*Problem statement*. Pick out the lines below that contain the string "import" and copy them all.

------ Data ------

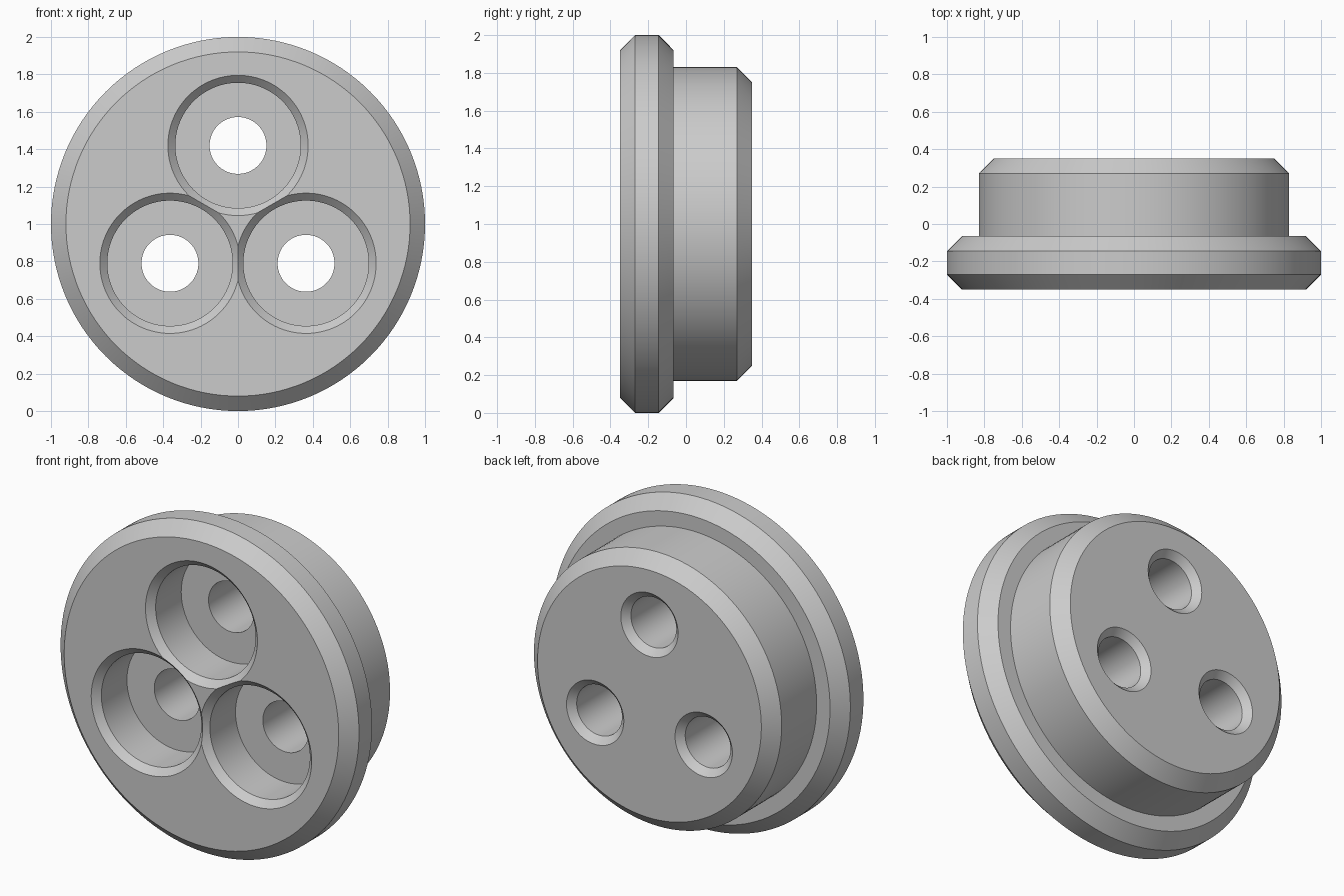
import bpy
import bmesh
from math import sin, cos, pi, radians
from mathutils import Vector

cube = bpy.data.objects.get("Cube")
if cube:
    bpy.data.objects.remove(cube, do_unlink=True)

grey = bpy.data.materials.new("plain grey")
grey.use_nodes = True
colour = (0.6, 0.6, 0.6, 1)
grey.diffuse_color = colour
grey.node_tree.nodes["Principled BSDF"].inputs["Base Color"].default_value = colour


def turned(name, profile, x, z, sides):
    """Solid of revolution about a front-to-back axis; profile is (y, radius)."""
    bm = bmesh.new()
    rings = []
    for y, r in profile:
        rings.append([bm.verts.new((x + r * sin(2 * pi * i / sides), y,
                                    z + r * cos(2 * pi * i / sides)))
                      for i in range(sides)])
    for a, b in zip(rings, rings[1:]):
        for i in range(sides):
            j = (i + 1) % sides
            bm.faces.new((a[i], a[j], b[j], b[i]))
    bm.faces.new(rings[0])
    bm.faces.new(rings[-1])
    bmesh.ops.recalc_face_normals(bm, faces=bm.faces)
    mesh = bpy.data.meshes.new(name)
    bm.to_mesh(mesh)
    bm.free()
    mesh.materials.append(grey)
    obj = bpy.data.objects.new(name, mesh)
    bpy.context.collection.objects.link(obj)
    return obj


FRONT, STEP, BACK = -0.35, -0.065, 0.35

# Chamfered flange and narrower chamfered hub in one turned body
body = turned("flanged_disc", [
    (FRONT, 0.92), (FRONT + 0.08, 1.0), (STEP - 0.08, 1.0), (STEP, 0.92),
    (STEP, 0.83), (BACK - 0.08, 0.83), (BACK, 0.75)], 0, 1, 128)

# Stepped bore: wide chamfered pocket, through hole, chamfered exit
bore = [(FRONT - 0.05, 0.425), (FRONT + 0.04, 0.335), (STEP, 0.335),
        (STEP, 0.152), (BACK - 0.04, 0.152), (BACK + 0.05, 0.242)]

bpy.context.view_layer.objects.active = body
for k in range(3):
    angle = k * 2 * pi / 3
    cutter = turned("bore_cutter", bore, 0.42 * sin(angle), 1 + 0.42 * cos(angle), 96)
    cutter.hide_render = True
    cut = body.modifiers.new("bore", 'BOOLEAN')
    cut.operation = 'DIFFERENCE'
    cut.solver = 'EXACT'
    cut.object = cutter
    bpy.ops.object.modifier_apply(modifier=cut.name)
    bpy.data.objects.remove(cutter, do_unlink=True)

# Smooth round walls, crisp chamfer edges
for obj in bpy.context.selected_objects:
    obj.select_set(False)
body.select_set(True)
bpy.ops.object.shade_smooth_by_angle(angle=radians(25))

------

*Exercise solution*.
import bpy
import bmesh
from math import sin, cos, pi, radians
from mathutils import Vector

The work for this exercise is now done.